*WHAT TO PRODUCE*
Find "mat.diffuse_color = (.37, 0, .745, 1)" in the records that follow; print that line and each subsequent line through the last one, verbatim and with nothing added.

*DATA IN THIS EXERCISE*
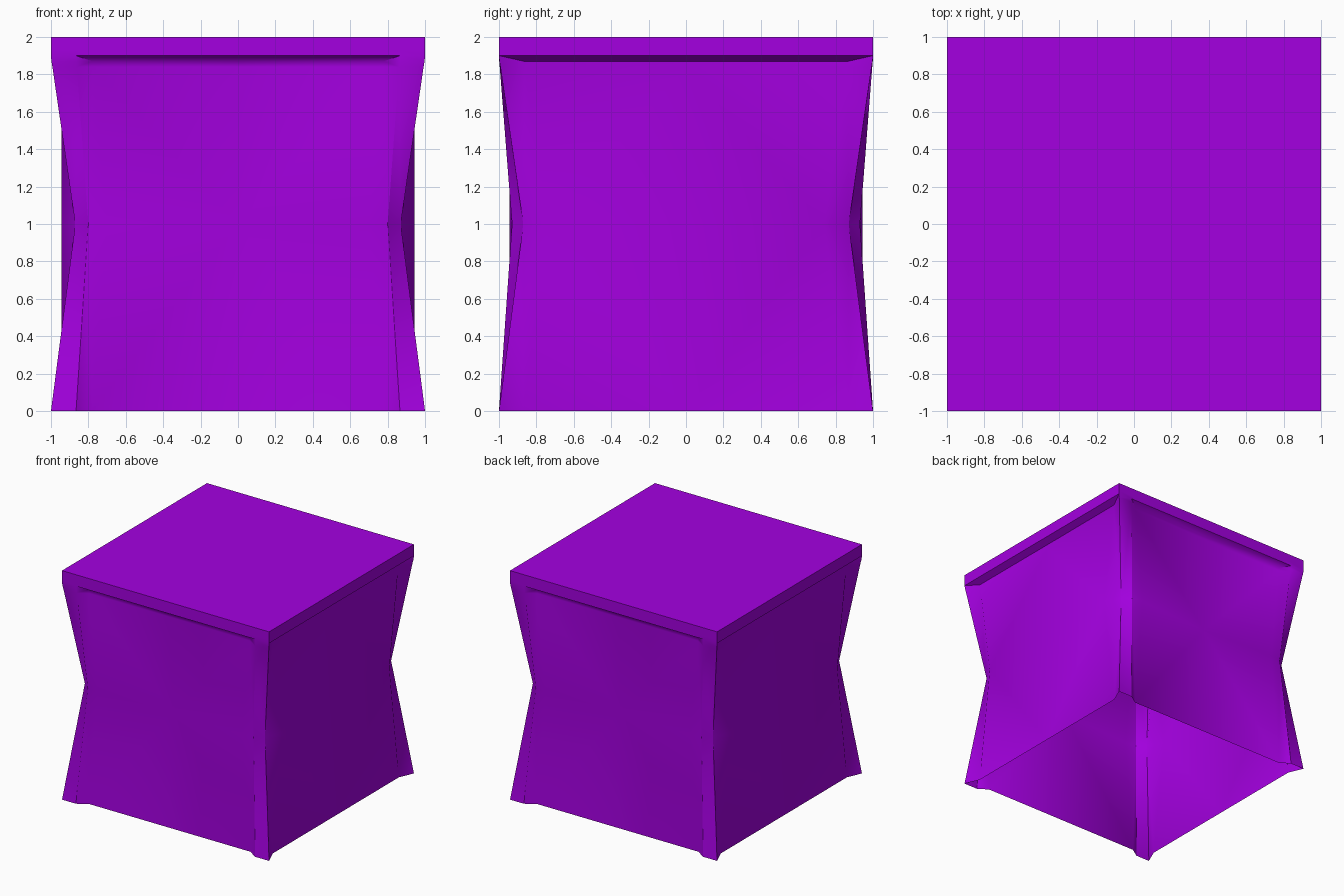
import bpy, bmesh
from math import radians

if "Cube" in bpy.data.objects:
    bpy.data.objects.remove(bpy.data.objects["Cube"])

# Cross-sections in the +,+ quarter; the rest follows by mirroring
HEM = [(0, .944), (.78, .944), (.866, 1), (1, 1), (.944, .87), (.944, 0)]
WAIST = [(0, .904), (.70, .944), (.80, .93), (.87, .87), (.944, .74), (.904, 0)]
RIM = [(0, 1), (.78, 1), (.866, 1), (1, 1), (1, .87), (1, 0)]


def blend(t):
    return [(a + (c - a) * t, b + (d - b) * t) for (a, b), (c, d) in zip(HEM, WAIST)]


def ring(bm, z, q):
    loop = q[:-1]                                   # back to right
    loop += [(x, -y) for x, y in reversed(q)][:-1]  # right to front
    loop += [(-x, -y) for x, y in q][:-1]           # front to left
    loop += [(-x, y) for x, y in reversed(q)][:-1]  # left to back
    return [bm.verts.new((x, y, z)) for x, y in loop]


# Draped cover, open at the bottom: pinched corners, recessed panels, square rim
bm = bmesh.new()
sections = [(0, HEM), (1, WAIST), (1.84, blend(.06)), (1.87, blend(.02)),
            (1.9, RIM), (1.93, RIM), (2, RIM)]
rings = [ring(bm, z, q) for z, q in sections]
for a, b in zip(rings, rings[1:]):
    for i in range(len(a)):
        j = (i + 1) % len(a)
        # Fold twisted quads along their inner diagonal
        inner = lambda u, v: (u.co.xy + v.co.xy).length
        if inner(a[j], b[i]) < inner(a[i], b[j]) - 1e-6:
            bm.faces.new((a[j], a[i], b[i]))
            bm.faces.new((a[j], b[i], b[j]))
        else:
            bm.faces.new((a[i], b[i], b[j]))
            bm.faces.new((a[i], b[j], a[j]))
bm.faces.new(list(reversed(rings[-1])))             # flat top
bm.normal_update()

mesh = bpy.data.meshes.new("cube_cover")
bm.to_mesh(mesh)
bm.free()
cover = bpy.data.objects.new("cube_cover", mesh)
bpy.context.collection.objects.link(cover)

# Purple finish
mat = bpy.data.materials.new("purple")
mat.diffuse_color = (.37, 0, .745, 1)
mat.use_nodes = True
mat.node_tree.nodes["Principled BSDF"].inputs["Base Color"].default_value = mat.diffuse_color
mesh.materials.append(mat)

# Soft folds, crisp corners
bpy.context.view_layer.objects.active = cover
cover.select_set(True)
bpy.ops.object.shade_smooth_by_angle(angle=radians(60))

*FINISHED TASK*
mat.diffuse_color = (.37, 0, .745, 1)
mat.use_nodes = True
mat.node_tree.nodes["Principled BSDF"].inputs["Base Color"].default_value = mat.diffuse_color
mesh.materials.append(mat)

# Soft folds, crisp corners
bpy.context.view_layer.objects.active = cover
cover.select_set(True)
bpy.ops.object.shade_smooth_by_angle(angle=radians(60))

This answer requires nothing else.